(EUROPE) – Three days of Europe-wide elections for the European Parliament got under way Thursday with voters in the Netherlands and also, finally, the United Kingdom going to the polls. The count starts Sunday.
The elections take place all over Europe from 23 to 26 May, with over 400 million voters in 28 EU Member States taking part in the elections for the European Parliament.
53 million UK voters were able to cast their ballots for 591 candidates competing for 73 seats. If the country is still an EU member state on 2 July, the current composition of the Parliament, with 751 MEPs will continue to apply. The ruling Conservative party, which has been leading Brexit negotiations and is in disarray after the announcement of prime minister Theresa May’s resignation, faces wipe-out in the polls.
In the Netherlands, around 13.5 million Dutch voters were able to select 26 candidates out of 308 running. Unofficial exit polls show that pro-Europe parties may have won the elections there.
Across Europe, economy and growth (50%) and youth unemployment (49%) top the voters’ agenda, according to the latest poll of public opinion by Eurobarometer. followed by immigration (44%) and climate change (43%). Combating terrorism moves down to fifth place with 41%. 54% of respondents said they would like to see the European Parliament’s role strengthened in the future, with a view to tackling these cross-border issues.
Friday, Czechia and Ireland went to the polls, to elect 21 and 11 MEPs respectively. Today’s voters are Czechia for the second day, Latvia, Malta and Slovakia.
Brexit continues to cast a long shadow over the vote, not just in the United Kingdom, with populists and the far-right claiming success in seizing the opportunity offered by fears over migration and the impact of austerity.
The EU sees the ongoing Brexit negotiations as demonstrating the uncertainties of separation and the risks of leaving the protection of the EU.
The Brexit debate has also shown how closely intertwined EU countries have become over years of working together as well as the many benefits that derive from being a member of a wider club. They say these benefits are sometimes only apparent when faced with the prospect of losing them.

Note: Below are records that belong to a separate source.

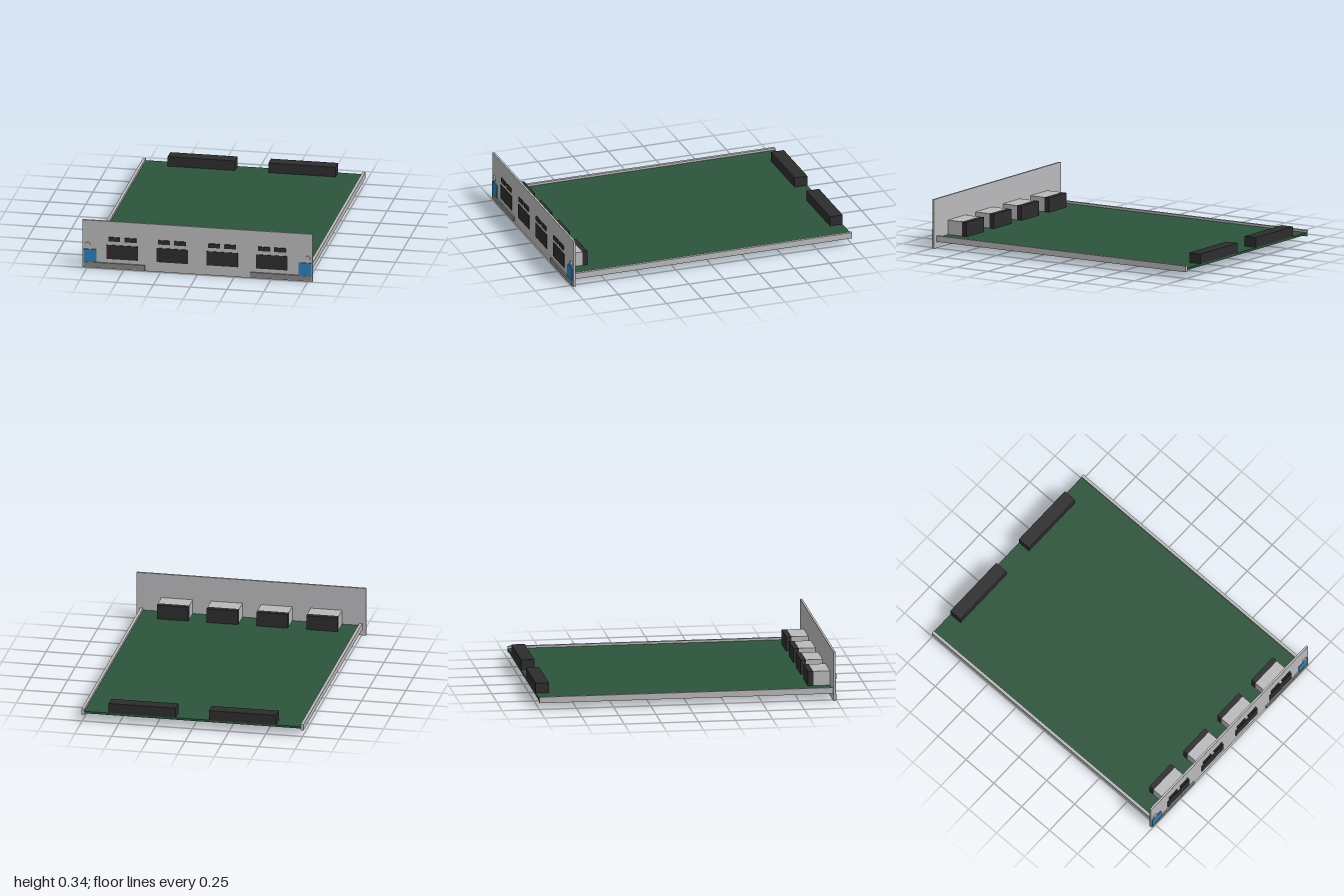
import * as THREE from 'three';

export function createModel() {
  const model = new THREE.Group();
  model.name = 'plugInCircuitCard';

  const material = (name, color) => {
    const m = new THREE.MeshStandardMaterial({ color });
    m.name = name;
    return m;
  };
  const metal = material('lightMetal', 0xbababc);
  const lever = material('leverGrey', 0x858586);
  const black = material('blackPlastic', 0x2d2d2d);
  const green = material('boardGreen', 0x2c543c);
  const blue = material('latchBlue', 0x2e80b8);

  // Box given by its lower and upper limits on each axis
  const box = (name, mat, [x0, x1], [y0, y1], [z0, z1]) => {
    const mesh = new THREE.Mesh(new THREE.BoxGeometry(x1 - x0, y1 - y0, z1 - z0), mat);
    mesh.position.set((x0 + x1) / 2, (y0 + y1) / 2, (z0 + z1) / 2);
    mesh.name = name;
    model.add(mesh);
  };
  const span = (center, size) => [center - size / 2, center + size / 2];

  // Board and face plate
  box('circuitBoard', green, [-0.742, 0.742], [0.056, 0.07], [-1, 0.978]);
  box('facePlate', metal, [-0.782, 0.782], [0, 0.335], [0.977, 0.991]);

  // Side rails, backplane plugs, ejector levers, latches and screws
  for (const side of [-1, 1]) {
    const label = side > 0 ? 'left' : 'right';
    box(label + 'Rail', metal, span(side * 0.746, 0.02), [0.044, 0.085], [-1, 0.977]);
    box(label + 'BackplanePlug', black, span(side * 0.342, 0.457), [0.07, 0.138], [-1, -0.91]);
    box(label + 'EjectorLever', lever, span(side * 0.566, 0.417), [0.008, 0.042], [0.991, 1]);
    box(label + 'Latch', blue, span(side * 0.731, 0.088), [0.042, 0.132], [0.991, 0.997]);

    const screw = new THREE.Mesh(new THREE.CylinderGeometry(0.02, 0.02, 0.009, 24), metal);
    screw.rotation.x = Math.PI / 2;
    screw.position.set(side * 0.746, 0.16, 0.9955);
    screw.name = label + 'Screw';
    model.add(screw);
  }

  // Four ports, each with a metal cage, black rear, opening and two lamps
  for (let i = 0; i < 4; i++) {
    const x = -0.511 + i * 0.339;
    box('portCage', metal, span(x, 0.213), [0.07, 0.168], [0.865, 0.977]);
    box('portRear', black, span(x, 0.213), [0.07, 0.168], [0.828, 0.865]);
    box('portOpening', black, span(x, 0.213), [0.07, 0.169], [0.991, 0.995]);
    for (const dx of [-0.0545, 0.0545]) {
      box('indicatorLamp', black, span(x + dx, 0.08), [0.196, 0.225], [0.991, 0.998]);
    }
  }
  return model;
}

The latest Eurobarometer figures (from February 2019) reveal that over two thirds (68%) of Europeans believe that the EU has brought benefits to their country and 61% ascertain that the EU is a good thing.
In parallel, external pressures from third countries mean that EU countries need to stick more closely together if they are to retain any influence and exert any weight in the new world order. The Eurobarometer report shows that citizens are mostly interested in the state of the economy, employment prospects, migration, climate change and the fight against terrorism, which all point towards a need for more togetherness, cooperation and joint action.
Official results of the European elections will be announced only after the last European voting booths close at 23:00 on Sunday.